__Assignment__
The listing below holds a line with "(x0, x1), (y0, y1) = sorted(x), sorted(y)" and a later line with "(1.74, 1.79), 0.03)". Write out those two lines and every line between them, exactly, and nothing else.
+++
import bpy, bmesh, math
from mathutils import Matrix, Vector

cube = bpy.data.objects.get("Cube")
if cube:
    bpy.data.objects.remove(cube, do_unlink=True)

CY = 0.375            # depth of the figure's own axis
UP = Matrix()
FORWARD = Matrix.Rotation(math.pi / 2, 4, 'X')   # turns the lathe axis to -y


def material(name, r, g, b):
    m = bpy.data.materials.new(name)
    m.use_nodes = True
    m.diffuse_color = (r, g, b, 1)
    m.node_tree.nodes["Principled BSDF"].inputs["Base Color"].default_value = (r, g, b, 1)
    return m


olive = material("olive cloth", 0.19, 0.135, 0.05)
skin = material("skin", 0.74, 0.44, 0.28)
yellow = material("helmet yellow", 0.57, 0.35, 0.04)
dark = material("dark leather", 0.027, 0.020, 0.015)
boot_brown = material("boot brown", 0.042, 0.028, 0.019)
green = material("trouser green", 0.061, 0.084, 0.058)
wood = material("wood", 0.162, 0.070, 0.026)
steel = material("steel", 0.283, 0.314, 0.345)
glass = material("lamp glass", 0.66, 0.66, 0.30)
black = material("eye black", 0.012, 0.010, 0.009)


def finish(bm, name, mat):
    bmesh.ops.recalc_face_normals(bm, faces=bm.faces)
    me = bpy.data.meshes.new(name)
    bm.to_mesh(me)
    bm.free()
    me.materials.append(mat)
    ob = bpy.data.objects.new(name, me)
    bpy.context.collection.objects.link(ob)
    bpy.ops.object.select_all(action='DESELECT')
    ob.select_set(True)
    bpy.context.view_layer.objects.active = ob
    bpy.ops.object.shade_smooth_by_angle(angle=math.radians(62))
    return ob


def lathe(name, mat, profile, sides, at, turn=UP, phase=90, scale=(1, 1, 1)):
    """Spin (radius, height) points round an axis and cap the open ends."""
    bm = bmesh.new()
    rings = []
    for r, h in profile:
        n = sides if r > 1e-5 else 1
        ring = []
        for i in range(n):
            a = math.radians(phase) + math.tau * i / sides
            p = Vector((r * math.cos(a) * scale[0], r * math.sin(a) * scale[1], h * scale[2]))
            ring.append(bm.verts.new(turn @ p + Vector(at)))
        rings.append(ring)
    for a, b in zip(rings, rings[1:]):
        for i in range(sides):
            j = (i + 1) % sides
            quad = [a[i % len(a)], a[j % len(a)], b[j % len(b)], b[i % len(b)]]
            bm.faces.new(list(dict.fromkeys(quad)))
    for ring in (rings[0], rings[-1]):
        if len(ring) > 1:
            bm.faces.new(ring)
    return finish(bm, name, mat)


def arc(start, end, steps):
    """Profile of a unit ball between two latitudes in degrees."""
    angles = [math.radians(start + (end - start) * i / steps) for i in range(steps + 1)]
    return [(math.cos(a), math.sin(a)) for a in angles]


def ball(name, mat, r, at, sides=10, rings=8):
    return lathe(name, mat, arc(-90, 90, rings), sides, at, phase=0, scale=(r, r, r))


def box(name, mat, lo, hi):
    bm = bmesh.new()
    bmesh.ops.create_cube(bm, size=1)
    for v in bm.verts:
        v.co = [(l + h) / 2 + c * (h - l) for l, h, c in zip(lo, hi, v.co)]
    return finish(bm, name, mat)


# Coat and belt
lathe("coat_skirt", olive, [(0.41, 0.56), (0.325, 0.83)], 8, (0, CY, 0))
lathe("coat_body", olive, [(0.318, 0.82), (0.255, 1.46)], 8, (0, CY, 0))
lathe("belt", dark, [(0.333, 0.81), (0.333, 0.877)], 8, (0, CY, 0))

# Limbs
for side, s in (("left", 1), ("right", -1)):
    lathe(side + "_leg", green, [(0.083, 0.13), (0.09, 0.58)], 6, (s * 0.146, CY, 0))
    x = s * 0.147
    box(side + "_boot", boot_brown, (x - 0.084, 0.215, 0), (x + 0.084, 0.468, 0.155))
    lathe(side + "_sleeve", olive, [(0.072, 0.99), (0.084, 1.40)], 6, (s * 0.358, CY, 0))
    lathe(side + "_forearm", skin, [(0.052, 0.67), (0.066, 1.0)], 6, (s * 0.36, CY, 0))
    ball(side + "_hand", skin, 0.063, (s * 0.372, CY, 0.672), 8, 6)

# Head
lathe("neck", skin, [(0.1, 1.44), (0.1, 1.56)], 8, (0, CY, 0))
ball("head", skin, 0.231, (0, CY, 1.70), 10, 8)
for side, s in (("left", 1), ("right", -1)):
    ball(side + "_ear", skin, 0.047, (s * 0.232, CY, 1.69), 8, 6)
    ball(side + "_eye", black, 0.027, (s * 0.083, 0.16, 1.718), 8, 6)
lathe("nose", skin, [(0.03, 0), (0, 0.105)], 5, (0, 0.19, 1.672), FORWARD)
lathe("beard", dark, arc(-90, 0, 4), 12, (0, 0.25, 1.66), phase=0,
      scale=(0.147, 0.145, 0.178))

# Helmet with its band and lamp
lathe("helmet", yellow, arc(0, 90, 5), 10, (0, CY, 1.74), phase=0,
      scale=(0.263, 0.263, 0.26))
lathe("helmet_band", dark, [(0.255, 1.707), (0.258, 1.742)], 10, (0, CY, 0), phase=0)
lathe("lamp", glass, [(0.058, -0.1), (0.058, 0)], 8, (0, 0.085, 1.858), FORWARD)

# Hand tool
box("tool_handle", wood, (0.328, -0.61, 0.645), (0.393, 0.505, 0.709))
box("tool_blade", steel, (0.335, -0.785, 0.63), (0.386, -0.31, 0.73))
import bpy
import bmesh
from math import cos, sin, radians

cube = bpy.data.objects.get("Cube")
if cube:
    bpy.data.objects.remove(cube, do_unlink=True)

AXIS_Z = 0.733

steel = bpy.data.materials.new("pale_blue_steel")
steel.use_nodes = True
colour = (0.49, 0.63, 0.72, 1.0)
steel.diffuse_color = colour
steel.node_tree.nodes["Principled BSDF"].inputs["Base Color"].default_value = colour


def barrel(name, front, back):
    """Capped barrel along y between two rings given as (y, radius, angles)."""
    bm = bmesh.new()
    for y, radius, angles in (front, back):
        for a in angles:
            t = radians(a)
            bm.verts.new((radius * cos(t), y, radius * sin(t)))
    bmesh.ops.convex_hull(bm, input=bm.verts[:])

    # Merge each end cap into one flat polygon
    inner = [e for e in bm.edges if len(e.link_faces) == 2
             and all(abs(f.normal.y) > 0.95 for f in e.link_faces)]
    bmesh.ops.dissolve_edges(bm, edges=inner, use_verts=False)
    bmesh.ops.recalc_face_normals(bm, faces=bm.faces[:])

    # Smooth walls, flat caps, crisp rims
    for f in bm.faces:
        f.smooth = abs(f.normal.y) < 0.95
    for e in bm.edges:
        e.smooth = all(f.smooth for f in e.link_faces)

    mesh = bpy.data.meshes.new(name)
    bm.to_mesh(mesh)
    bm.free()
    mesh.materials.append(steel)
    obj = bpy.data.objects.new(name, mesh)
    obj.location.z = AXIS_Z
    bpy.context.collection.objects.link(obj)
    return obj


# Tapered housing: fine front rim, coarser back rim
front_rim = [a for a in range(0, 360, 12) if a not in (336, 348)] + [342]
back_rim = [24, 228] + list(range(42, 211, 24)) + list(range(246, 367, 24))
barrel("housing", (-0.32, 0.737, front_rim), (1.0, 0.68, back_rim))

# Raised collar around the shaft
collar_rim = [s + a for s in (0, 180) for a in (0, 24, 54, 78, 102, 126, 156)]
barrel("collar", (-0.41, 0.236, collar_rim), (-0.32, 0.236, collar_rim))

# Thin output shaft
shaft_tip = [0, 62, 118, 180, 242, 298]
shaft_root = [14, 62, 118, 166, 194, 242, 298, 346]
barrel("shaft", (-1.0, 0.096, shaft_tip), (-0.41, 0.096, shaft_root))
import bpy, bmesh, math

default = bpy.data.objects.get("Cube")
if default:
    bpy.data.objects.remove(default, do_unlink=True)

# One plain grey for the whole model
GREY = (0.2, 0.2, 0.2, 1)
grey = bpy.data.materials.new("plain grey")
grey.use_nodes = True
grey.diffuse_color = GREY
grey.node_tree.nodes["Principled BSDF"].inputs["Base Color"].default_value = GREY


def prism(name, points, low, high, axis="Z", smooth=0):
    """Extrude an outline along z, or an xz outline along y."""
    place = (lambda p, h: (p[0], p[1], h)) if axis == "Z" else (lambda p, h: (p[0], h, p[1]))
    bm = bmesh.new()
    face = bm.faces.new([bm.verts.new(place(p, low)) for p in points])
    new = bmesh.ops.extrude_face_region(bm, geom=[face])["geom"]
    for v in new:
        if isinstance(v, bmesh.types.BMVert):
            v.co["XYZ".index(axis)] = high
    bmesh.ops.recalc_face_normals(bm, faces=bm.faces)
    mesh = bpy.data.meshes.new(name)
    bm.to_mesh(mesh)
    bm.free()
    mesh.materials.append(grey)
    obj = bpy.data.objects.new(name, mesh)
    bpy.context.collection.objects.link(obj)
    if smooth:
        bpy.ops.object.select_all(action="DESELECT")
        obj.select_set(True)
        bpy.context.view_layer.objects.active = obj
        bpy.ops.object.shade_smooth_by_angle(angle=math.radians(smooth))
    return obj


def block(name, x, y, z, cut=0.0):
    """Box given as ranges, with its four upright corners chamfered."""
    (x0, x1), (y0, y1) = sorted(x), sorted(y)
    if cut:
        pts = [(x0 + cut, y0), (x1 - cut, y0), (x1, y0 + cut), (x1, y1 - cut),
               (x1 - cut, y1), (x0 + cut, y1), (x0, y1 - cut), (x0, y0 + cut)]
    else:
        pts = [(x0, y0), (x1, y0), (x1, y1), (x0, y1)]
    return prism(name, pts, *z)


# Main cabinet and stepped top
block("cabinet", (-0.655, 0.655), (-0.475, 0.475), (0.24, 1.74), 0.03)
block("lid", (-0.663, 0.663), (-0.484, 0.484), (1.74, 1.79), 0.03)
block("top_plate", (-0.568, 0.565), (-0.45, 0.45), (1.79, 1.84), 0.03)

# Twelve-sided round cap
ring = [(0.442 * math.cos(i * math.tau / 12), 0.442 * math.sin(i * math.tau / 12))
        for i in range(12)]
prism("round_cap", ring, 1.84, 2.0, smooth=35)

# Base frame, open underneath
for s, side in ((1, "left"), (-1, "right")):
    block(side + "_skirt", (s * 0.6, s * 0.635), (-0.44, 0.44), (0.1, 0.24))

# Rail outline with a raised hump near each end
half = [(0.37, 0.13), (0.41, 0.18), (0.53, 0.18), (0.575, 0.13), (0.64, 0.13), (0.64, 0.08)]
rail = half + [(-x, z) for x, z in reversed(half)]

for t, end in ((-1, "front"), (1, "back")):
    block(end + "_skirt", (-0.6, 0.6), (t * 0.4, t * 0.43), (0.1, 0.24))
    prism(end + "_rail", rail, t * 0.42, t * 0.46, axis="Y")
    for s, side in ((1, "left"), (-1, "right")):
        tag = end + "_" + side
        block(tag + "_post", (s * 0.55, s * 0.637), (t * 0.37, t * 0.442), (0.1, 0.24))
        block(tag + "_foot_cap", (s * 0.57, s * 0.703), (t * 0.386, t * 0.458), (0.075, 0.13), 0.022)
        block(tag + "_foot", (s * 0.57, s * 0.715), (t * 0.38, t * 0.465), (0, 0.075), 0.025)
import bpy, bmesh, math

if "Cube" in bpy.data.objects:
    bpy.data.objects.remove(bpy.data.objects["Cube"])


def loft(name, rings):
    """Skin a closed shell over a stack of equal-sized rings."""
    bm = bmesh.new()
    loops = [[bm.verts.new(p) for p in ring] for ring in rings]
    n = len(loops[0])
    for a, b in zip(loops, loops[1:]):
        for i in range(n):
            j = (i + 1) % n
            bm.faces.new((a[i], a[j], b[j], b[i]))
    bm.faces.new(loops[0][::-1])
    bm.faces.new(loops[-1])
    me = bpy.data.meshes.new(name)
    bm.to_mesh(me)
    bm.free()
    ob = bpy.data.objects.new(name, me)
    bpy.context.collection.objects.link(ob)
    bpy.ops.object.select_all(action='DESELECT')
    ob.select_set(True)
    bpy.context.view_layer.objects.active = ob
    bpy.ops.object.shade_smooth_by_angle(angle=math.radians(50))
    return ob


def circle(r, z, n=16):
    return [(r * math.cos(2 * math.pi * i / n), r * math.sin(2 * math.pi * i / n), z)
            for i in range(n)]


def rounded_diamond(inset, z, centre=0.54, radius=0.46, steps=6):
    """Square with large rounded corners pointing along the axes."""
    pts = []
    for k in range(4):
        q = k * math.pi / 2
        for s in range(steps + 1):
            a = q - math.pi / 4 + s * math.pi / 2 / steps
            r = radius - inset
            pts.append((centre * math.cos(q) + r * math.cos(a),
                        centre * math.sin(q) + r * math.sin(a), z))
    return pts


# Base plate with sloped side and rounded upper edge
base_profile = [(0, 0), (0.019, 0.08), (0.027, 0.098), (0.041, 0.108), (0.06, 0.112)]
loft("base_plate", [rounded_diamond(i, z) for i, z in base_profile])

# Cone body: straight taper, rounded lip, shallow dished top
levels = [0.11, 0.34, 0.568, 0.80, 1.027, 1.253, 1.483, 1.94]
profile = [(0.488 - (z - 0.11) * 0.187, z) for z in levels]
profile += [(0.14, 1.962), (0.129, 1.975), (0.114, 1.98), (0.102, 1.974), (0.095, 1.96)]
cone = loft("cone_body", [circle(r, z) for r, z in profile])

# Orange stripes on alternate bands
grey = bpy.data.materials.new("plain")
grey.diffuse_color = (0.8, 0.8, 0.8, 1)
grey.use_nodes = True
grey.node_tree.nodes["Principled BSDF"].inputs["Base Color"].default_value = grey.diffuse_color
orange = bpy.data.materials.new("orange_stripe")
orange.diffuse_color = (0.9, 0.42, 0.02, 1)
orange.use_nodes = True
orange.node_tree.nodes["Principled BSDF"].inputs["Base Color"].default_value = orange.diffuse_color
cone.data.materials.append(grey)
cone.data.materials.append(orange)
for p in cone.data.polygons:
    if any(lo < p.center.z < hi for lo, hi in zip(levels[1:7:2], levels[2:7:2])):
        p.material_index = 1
+++
__Result of the task__
    (x0, x1), (y0, y1) = sorted(x), sorted(y)
    if cut:
        pts = [(x0 + cut, y0), (x1 - cut, y0), (x1, y0 + cut), (x1, y1 - cut),
               (x1 - cut, y1), (x0 + cut, y1), (x0, y1 - cut), (x0, y0 + cut)]
    else:
        pts = [(x0, y0), (x1, y0), (x1, y1), (x0, y1)]
    return prism(name, pts, *z)


# Main cabinet and stepped top
block("cabinet", (-0.655, 0.655), (-0.475, 0.475), (0.24, 1.74), 0.03)
block("lid", (-0.663, 0.663), (-0.484, 0.484), (1.74, 1.79), 0.03)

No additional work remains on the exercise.